* Brief: Line by line, set down all the data below exactly, omitting any picture.

* Collected data:
- - - - - - -
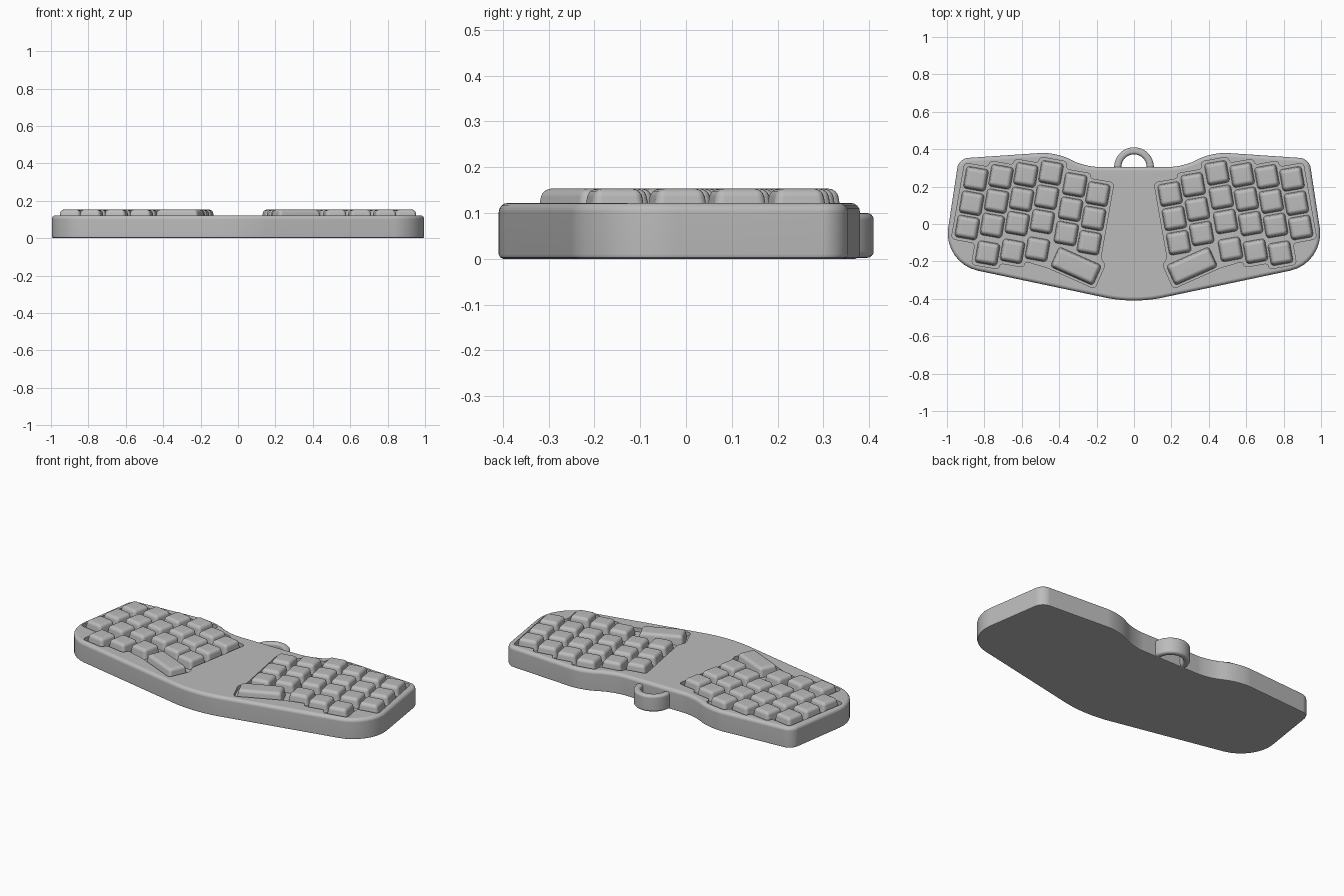
import bpy, bmesh, math
from mathutils import Vector, Matrix

if "Cube" in bpy.data.objects:
    bpy.data.objects.remove(bpy.data.objects["Cube"])

GREY = bpy.data.materials.new("plain grey")
GREY.use_nodes = True
GREY.diffuse_color = (0.5, 0.5, 0.5, 1)
GREY.node_tree.nodes["Principled BSDF"].inputs["Base Color"].default_value = (0.5, 0.5, 0.5, 1)

TILT = Matrix.Rotation(math.radians(10), 2)
THUMB_TILT = Matrix.Rotation(math.radians(24), 2)
THUMB_POS = Vector((0.31, -0.225))
FLOOR, TOP, KEY_TOP = 0.1, 0.122, 0.153


def rounded(corners, steps=8):
    """Round each corner (x, y, cut length) of a closed polygon."""
    pts = []
    n = len(corners)
    for i, (x, y, cut) in enumerate(corners):
        c = Vector((x, y))
        ends = []
        for j in (i - 1, (i + 1) % n):
            d = Vector(corners[j][:2]) - c
            ends.append(c + d.normalized() * min(cut, d.length * 0.48))
        a, b = ends
        h1, h2 = a.lerp(c, 0.55), b.lerp(c, 0.55)
        for k in range(steps + 1):
            t = k / steps
            s = 1 - t
            pts.append(a * s**3 + h1 * 3 * s * s * t + h2 * 3 * s * t * t + b * t**3)
    return pts


def prism(bm, pts, z0, z1):
    """Extrude a flat outline between two heights."""
    face = bm.faces.new([bm.verts.new((p.x, p.y, z0)) for p in pts])
    up = bmesh.ops.extrude_face_region(bm, geom=[face])["geom"]
    bmesh.ops.translate(bm, verts=[v for v in up if isinstance(v, bmesh.types.BMVert)],
                        vec=(0, 0, z1 - z0))
    bmesh.ops.recalc_face_normals(bm, faces=bm.faces[:])


def bevel_at(bm, z, width, segments):
    """Round the rim lying at one height."""
    rim = [e for e in bm.edges if all(abs(v.co.z - z) < 1e-5 for v in e.verts)]
    bmesh.ops.bevel(bm, geom=rim, offset=width, segments=segments, profile=0.5,
                    affect='EDGES', clamp_overlap=False)


def make_object(name, bm):
    mesh = bpy.data.meshes.new(name)
    bm.to_mesh(mesh)
    bm.free()
    mesh.materials.append(GREY)
    obj = bpy.data.objects.new(name, mesh)
    bpy.context.collection.objects.link(obj)
    return obj


def activate(obj):
    bpy.ops.object.select_all(action='DESELECT')
    obj.select_set(True)
    bpy.context.view_layer.objects.active = obj


def smooth(obj):
    activate(obj)
    bpy.ops.object.shade_smooth_by_angle(angle=math.radians(35))
    obj.modifiers.new("even_normals", 'WEIGHTED_NORMAL').keep_sharp = True


def mirror_x(obj):
    activate(obj)
    obj.modifiers.new("mirror", 'MIRROR').use_mirror_merge = False
    bpy.ops.object.modifier_apply(modifier="mirror")


# Key columns: top key position and key count, from inner to outer
columns = [(0.193, 0.16, 3), (0.316, 0.209, 3), (0.444, 0.273, 4),
           (0.578, 0.262, 4), (0.711, 0.252, 4), (0.845, 0.241, 3)]
PITCH = 0.132


def key_offset(row):
    return -PITCH * row - (0.018 if row == 3 else 0)


# Case body
half = [(0.26, 0.305, 0.07), (0.42, 0.385, 0.08), (0.937, 0.35, 0.05),
        (1.022, -0.21, 0.19), (0.08, -0.409, 0.07)]
outline = half + [(-x, y, c) for x, y, c in reversed(half)]
bm = bmesh.new()
prism(bm, rounded(outline), 0, TOP)
bevel_at(bm, TOP, 0.02, 4)
bevel_at(bm, 0, 0.01, 2)
body = make_object("case_body", bm)

# Stepped pocket around each key group, in the tilted frame of the columns
M = 0.074
cells = []
for x, y, count in columns:
    p = TILT.transposed() @ Vector((x, y))
    cells.append((p.x, p.y + M, p.y + key_offset(count - 1) - M))
upper = [(cells[0][0] - M, cells[0][1])]
lower = []
for a, b in zip(cells, cells[1:]):
    u = b[0] - M if b[1] > a[1] else a[0] + M
    upper += [(u, a[1]), (u, b[1])]
for a, b in zip(cells[2:], cells[3:]):
    u = b[0] - M if b[2] < a[2] else a[0] + M
    lower += [(u, a[2]), (u, b[2])]
end = cells[-1][0] + M
path = upper + [(end, cells[-1][1]), (end, cells[-1][2])] + lower[::-1]
path = [TILT @ Vector(p) for p in path]
path += [THUMB_POS + THUMB_TILT @ Vector(c) for c in ((0.14, -0.07), (-0.14, -0.07), (-0.14, 0.07))]
path.append(Vector(columns[0][:2]) + TILT @ Vector((-M, key_offset(2) - M)))
bm = bmesh.new()
prism(bm, rounded([(p.x, p.y, 0.02) for p in path], 4), FLOOR, TOP + 0.1)
cutter = make_object("pocket_cutter", bm)
cutter.hide_render = True
mirror_x(cutter)
activate(body)
cut = body.modifiers.new("pockets", 'BOOLEAN')
cut.operation, cut.solver, cut.object = 'DIFFERENCE', 'EXACT', cutter
bpy.ops.object.modifier_apply(modifier="pockets")
bpy.data.objects.remove(cutter)
smooth(body)


def add_key(bm, pos, rot, width, depth):
    """One tapered keycap with rounded edges."""
    key = bmesh.new()
    bmesh.ops.create_cube(key, size=1)
    for v in key.verts:
        inset = 0.016 if v.co.z > 0 else 0
        p = pos + rot @ Vector((math.copysign(width / 2 - inset / 2, v.co.x),
                                math.copysign(depth / 2 - inset / 2, v.co.y)))
        v.co = (p.x, p.y, KEY_TOP if v.co.z > 0 else FLOOR - 0.002)
    edges = [e for e in key.edges if any(v.co.z > FLOOR for v in e.verts)]
    bmesh.ops.bevel(key, geom=edges, offset=0.018, segments=4, profile=0.5, affect='EDGES')
    temp = bpy.data.meshes.new("temp")
    key.to_mesh(temp)
    key.free()
    bm.from_mesh(temp)
    bpy.data.meshes.remove(temp)


# Keycaps, one side mirrored to the other
bm = bmesh.new()
for x, y, count in columns:
    for row in range(count):
        add_key(bm, Vector((x, y)) + TILT @ Vector((0, key_offset(row))), TILT, 0.12, 0.12)
keys = make_object("finger_keys", bm)
bm = bmesh.new()
add_key(bm, THUMB_POS, THUMB_TILT, 0.25, 0.118)
thumbs = make_object("thumb_keys", bm)
for obj in (keys, thumbs):
    mirror_x(obj)
    smooth(obj)

# Carry loop at the back
bm = bmesh.new()
arc = [math.pi * i / 32 for i in range(33)]
loop = []
for radius, angles in ((0.106, arc), (0.068, arc[::-1])):
    pts = [Vector((radius * math.cos(a), 0.304 + radius * math.sin(a))) for a in angles]
    loop += [Vector((pts[0].x, 0.27))] + pts + [Vector((pts[-1].x, 0.27))]
prism(bm, loop, 0.002, 0.1)
for z in (0.1, 0.002):
    bevel_at(bm, z, 0.015, 4)
smooth(make_object("carry_loop", bm))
- - - - - - -
* Result for this exercise:
import bpy, bmesh, math
from mathutils import Vector, Matrix

if "Cube" in bpy.data.objects:
    bpy.data.objects.remove(bpy.data.objects["Cube"])

GREY = bpy.data.materials.new("plain grey")
GREY.use_nodes = True
GREY.diffuse_color = (0.5, 0.5, 0.5, 1)
GREY.node_tree.nodes["Principled BSDF"].inputs["Base Color"].default_value = (0.5, 0.5, 0.5, 1)

TILT = Matrix.Rotation(math.radians(10), 2)
THUMB_TILT = Matrix.Rotation(math.radians(24), 2)
THUMB_POS = Vector((0.31, -0.225))
FLOOR, TOP, KEY_TOP = 0.1, 0.122, 0.153


def rounded(corners, steps=8):
    """Round each corner (x, y, cut length) of a closed polygon."""
    pts = []
    n = len(corners)
    for i, (x, y, cut) in enumerate(corners):
        c = Vector((x, y))
        ends = []
        for j in (i - 1, (i + 1) % n):
            d = Vector(corners[j][:2]) - c
            ends.append(c + d.normalized() * min(cut, d.length * 0.48))
        a, b = ends
        h1, h2 = a.lerp(c, 0.55), b.lerp(c, 0.55)
        for k in range(steps + 1):
            t = k / steps
            s = 1 - t
            pts.append(a * s**3 + h1 * 3 * s * s * t + h2 * 3 * s * t * t + b * t**3)
    return pts


def prism(bm, pts, z0, z1):
    """Extrude a flat outline between two heights."""
    face = bm.faces.new([bm.verts.new((p.x, p.y, z0)) for p in pts])
    up = bmesh.ops.extrude_face_region(bm, geom=[face])["geom"]
    bmesh.ops.translate(bm, verts=[v for v in up if isinstance(v, bmesh.types.BMVert)],
                        vec=(0, 0, z1 - z0))
    bmesh.ops.recalc_face_normals(bm, faces=bm.faces[:])


def bevel_at(bm, z, width, segments):
    """Round the rim lying at one height."""
    rim = [e for e in bm.edges if all(abs(v.co.z - z) < 1e-5 for v in e.verts)]
    bmesh.ops.bevel(bm, geom=rim, offset=width, segments=segments, profile=0.5,
                    affect='EDGES', clamp_overlap=False)


def make_object(name, bm):
    mesh = bpy.data.meshes.new(name)
    bm.to_mesh(mesh)
    bm.free()
    mesh.materials.append(GREY)
    obj = bpy.data.objects.new(name, mesh)
    bpy.context.collection.objects.link(obj)
    return obj


def activate(obj):
    bpy.ops.object.select_all(action='DESELECT')
    obj.select_set(True)
    bpy.context.view_layer.objects.active = obj


def smooth(obj):
    activate(obj)
    bpy.ops.object.shade_smooth_by_angle(angle=math.radians(35))
    obj.modifiers.new("even_normals", 'WEIGHTED_NORMAL').keep_sharp = True


def mirror_x(obj):
    activate(obj)
    obj.modifiers.new("mirror", 'MIRROR').use_mirror_merge = False
    bpy.ops.object.modifier_apply(modifier="mirror")


# Key columns: top key position and key count, from inner to outer
columns = [(0.193, 0.16, 3), (0.316, 0.209, 3), (0.444, 0.273, 4),
           (0.578, 0.262, 4), (0.711, 0.252, 4), (0.845, 0.241, 3)]
PITCH = 0.132


def key_offset(row):
    return -PITCH * row - (0.018 if row == 3 else 0)


# Case body
half = [(0.26, 0.305, 0.07), (0.42, 0.385, 0.08), (0.937, 0.35, 0.05),
        (1.022, -0.21, 0.19), (0.08, -0.409, 0.07)]
outline = half + [(-x, y, c) for x, y, c in reversed(half)]
bm = bmesh.new()
prism(bm, rounded(outline), 0, TOP)
bevel_at(bm, TOP, 0.02, 4)
bevel_at(bm, 0, 0.01, 2)
body = make_object("case_body", bm)

# Stepped pocket around each key group, in the tilted frame of the columns
M = 0.074
cells = []
for x, y, count in columns:
    p = TILT.transposed() @ Vector((x, y))
    cells.append((p.x, p.y + M, p.y + key_offset(count - 1) - M))
upper = [(cells[0][0] - M, cells[0][1])]
lower = []
for a, b in zip(cells, cells[1:]):
    u = b[0] - M if b[1] > a[1] else a[0] + M
    upper += [(u, a[1]), (u, b[1])]
for a, b in zip(cells[2:], cells[3:]):
    u = b[0] - M if b[2] < a[2] else a[0] + M
    lower += [(u, a[2]), (u, b[2])]
end = cells[-1][0] + M
path = upper + [(end, cells[-1][1]), (end, cells[-1][2])] + lower[::-1]
path = [TILT @ Vector(p) for p in path]
path += [THUMB_POS + THUMB_TILT @ Vector(c) for c in ((0.14, -0.07), (-0.14, -0.07), (-0.14, 0.07))]
path.append(Vector(columns[0][:2]) + TILT @ Vector((-M, key_offset(2) - M)))
bm = bmesh.new()
prism(bm, rounded([(p.x, p.y, 0.02) for p in path], 4), FLOOR, TOP + 0.1)
cutter = make_object("pocket_cutter", bm)
cutter.hide_render = True
mirror_x(cutter)
activate(body)
cut = body.modifiers.new("pockets", 'BOOLEAN')
cut.operation, cut.solver, cut.object = 'DIFFERENCE', 'EXACT', cutter
bpy.ops.object.modifier_apply(modifier="pockets")
bpy.data.objects.remove(cutter)
smooth(body)


def add_key(bm, pos, rot, width, depth):
    """One tapered keycap with rounded edges."""
    key = bmesh.new()
    bmesh.ops.create_cube(key, size=1)
    for v in key.verts:
        inset = 0.016 if v.co.z > 0 else 0
        p = pos + rot @ Vector((math.copysign(width / 2 - inset / 2, v.co.x),
                                math.copysign(depth / 2 - inset / 2, v.co.y)))
        v.co = (p.x, p.y, KEY_TOP if v.co.z > 0 else FLOOR - 0.002)
    edges = [e for e in key.edges if any(v.co.z > FLOOR for v in e.verts)]
    bmesh.ops.bevel(key, geom=edges, offset=0.018, segments=4, profile=0.5, affect='EDGES')
    temp = bpy.data.meshes.new("temp")
    key.to_mesh(temp)
    key.free()
    bm.from_mesh(temp)
    bpy.data.meshes.remove(temp)


# Keycaps, one side mirrored to the other
bm = bmesh.new()
for x, y, count in columns:
    for row in range(count):
        add_key(bm, Vector((x, y)) + TILT @ Vector((0, key_offset(row))), TILT, 0.12, 0.12)
keys = make_object("finger_keys", bm)
bm = bmesh.new()
add_key(bm, THUMB_POS, THUMB_TILT, 0.25, 0.118)
thumbs = make_object("thumb_keys", bm)
for obj in (keys, thumbs):
    mirror_x(obj)
    smooth(obj)

# Carry loop at the back
bm = bmesh.new()
arc = [math.pi * i / 32 for i in range(33)]
loop = []
for radius, angles in ((0.106, arc), (0.068, arc[::-1])):
    pts = [Vector((radius * math.cos(a), 0.304 + radius * math.sin(a))) for a in angles]
    loop += [Vector((pts[0].x, 0.27))] + pts + [Vector((pts[-1].x, 0.27))]
prism(bm, loop, 0.002, 0.1)
for z in (0.1, 0.002):
    bevel_at(bm, z, 0.015, 4)
smooth(make_object("carry_loop", bm))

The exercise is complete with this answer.